TO DO: What you return must match the records exactly, except that the pictures are gone.

DATA TO PROCESS:

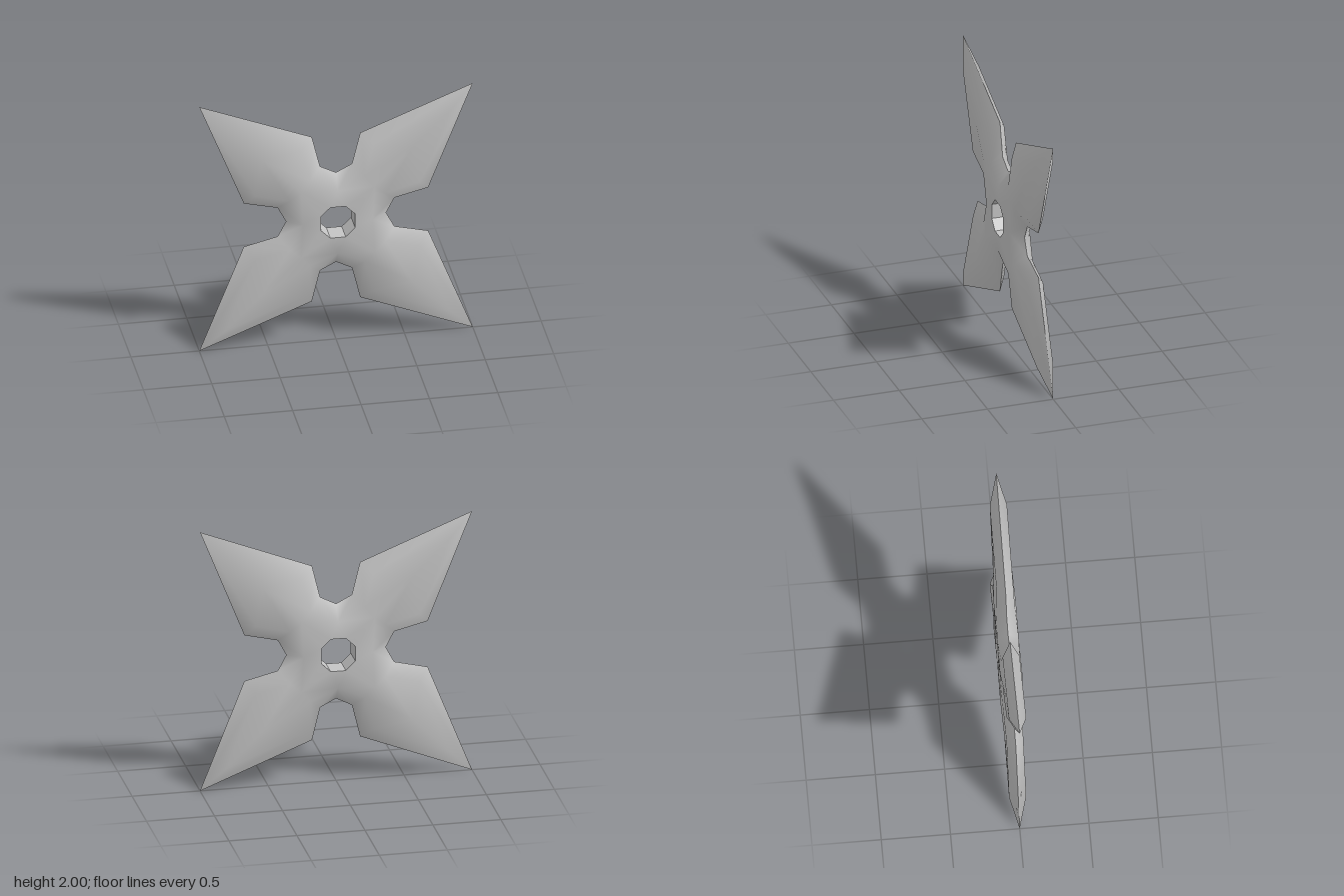
import * as THREE from 'three';
import { mergeVertices } from 'three/addons/utils/BufferGeometryUtils.js';

// One eighth of a face, between the horizontal axis and the blade diagonal
const P = {
  // raised middle, level with the blade plateau further out
  holeMid: [0.125, 0, 0.08], hole: [0.125, 0.056, 0.08], holeDiag: [0.0905, 0.0905, 0.08],
  hub: [0.255, 0, 0.077], hubDiag: [0.27, 0.27, 0.08],
  neckIn: [0.35, 0.2, 0.067], shoulderIn: [0.6, 0.262, 0.061],
  ridgeIn: [0.55, 0.55, 0.062], ridgeOut: [0.82, 0.82, 0.062],
  // sharp outline
  valley: [0.366, 0, 0], neck: [0.427, 0.117, 0], shoulder: [0.674, 0.177, 0], tip: [1, 1, 0],
};
const TRIS = [
  // plateau
  'holeMid hub hole', 'hub hubDiag hole', 'hole hubDiag holeDiag',
  'hub neckIn hubDiag', 'hubDiag neckIn ridgeIn',
  'neckIn shoulderIn ridgeIn', 'ridgeIn shoulderIn ridgeOut',
  // ground edge
  'hub valley neck', 'hub neck neckIn', 'neckIn neck shoulder',
  'neckIn shoulder shoulderIn', 'shoulderIn shoulder tip', 'shoulderIn tip ridgeOut',
].map((t) => t.split(' ').map((n) => P[n]));

// Repeats triangles round the centre, mirrored across each diagonal
function repeatRound(tris, zSign) {
  const pos = [];
  for (let k = 0; k < 4; k++) {
    const c = [1, 0, -1, 0][k], s = [0, 1, 0, -1][k];
    for (const mirror of [false, true]) {
      for (const tri of tris) {
        const pts = tri.map(([x, y, z]) => {
          const [a, b] = mirror ? [y, x] : [x, y];
          return [a * c - b * s, a * s + b * c, z * zSign];
        });
        if (mirror !== (zSign < 0)) pts.reverse();
        pts.forEach((p) => pos.push(...p));
      }
    }
  }
  const g = new THREE.BufferGeometry();
  g.setAttribute('position', new THREE.Float32BufferAttribute(pos, 3));
  return g;
}

export function createModel() {
  const steel = new THREE.MeshStandardMaterial({ color: 0xc4c4c4 });
  steel.name = 'steel';
  const model = new THREE.Group();
  model.name = 'throwingStar';
  const add = (name, geometry) => {
    geometry.computeVertexNormals();
    const mesh = new THREE.Mesh(geometry, steel);
    mesh.name = name;
    mesh.position.y = 1;
    model.add(mesh);
  };

  // Smooth front and back faces meeting at the sharp outline
  add('frontFace', mergeVertices(repeatRound(TRIS, 1), 1e-4));
  add('backFace', mergeVertices(repeatRound(TRIS, -1), 1e-4));

  // Flat-sided wall of the octagonal hole
  const back = ([x, y, z]) => [x, y, -z];
  const wall = [];
  for (const [a, b] of [[P.holeMid, P.hole], [P.hole, P.holeDiag]]) {
    wall.push([a, b, back(b)], [a, back(b), back(a)]);
  }
  add('holeWall', repeatRound(wall, 1));
  return model;
}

RESPONSE AREA:
import * as THREE from 'three';
import { mergeVertices } from 'three/addons/utils/BufferGeometryUtils.js';

// One eighth of a face, between the horizontal axis and the blade diagonal
const P = {
  // raised middle, level with the blade plateau further out
  holeMid: [0.125, 0, 0.08], hole: [0.125, 0.056, 0.08], holeDiag: [0.0905, 0.0905, 0.08],
  hub: [0.255, 0, 0.077], hubDiag: [0.27, 0.27, 0.08],
  neckIn: [0.35, 0.2, 0.067], shoulderIn: [0.6, 0.262, 0.061],
  ridgeIn: [0.55, 0.55, 0.062], ridgeOut: [0.82, 0.82, 0.062],
  // sharp outline
  valley: [0.366, 0, 0], neck: [0.427, 0.117, 0], shoulder: [0.674, 0.177, 0], tip: [1, 1, 0],
};
const TRIS = [
  // plateau
  'holeMid hub hole', 'hub hubDiag hole', 'hole hubDiag holeDiag',
  'hub neckIn hubDiag', 'hubDiag neckIn ridgeIn',
  'neckIn shoulderIn ridgeIn', 'ridgeIn shoulderIn ridgeOut',
  // ground edge
  'hub valley neck', 'hub neck neckIn', 'neckIn neck shoulder',
  'neckIn shoulder shoulderIn', 'shoulderIn shoulder tip', 'shoulderIn tip ridgeOut',
].map((t) => t.split(' ').map((n) => P[n]));

// Repeats triangles round the centre, mirrored across each diagonal
function repeatRound(tris, zSign) {
  const pos = [];
  for (let k = 0; k < 4; k++) {
    const c = [1, 0, -1, 0][k], s = [0, 1, 0, -1][k];
    for (const mirror of [false, true]) {
      for (const tri of tris) {
        const pts = tri.map(([x, y, z]) => {
          const [a, b] = mirror ? [y, x] : [x, y];
          return [a * c - b * s, a * s + b * c, z * zSign];
        });
        if (mirror !== (zSign < 0)) pts.reverse();
        pts.forEach((p) => pos.push(...p));
      }
    }
  }
  const g = new THREE.BufferGeometry();
  g.setAttribute('position', new THREE.Float32BufferAttribute(pos, 3));
  return g;
}

export function createModel() {
  const steel = new THREE.MeshStandardMaterial({ color: 0xc4c4c4 });
  steel.name = 'steel';
  const model = new THREE.Group();
  model.name = 'throwingStar';
  const add = (name, geometry) => {
    geometry.computeVertexNormals();
    const mesh = new THREE.Mesh(geometry, steel);
    mesh.name = name;
    mesh.position.y = 1;
    model.add(mesh);
  };

  // Smooth front and back faces meeting at the sharp outline
  add('frontFace', mergeVertices(repeatRound(TRIS, 1), 1e-4));
  add('backFace', mergeVertices(repeatRound(TRIS, -1), 1e-4));

  // Flat-sided wall of the octagonal hole
  const back = ([x, y, z]) => [x, y, -z];
  const wall = [];
  for (const [a, b] of [[P.holeMid, P.hole], [P.hole, P.holeDiag]]) {
    wall.push([a, b, back(b)], [a, back(b), back(a)]);
  }
  add('holeWall', repeatRound(wall, 1));
  return model;
}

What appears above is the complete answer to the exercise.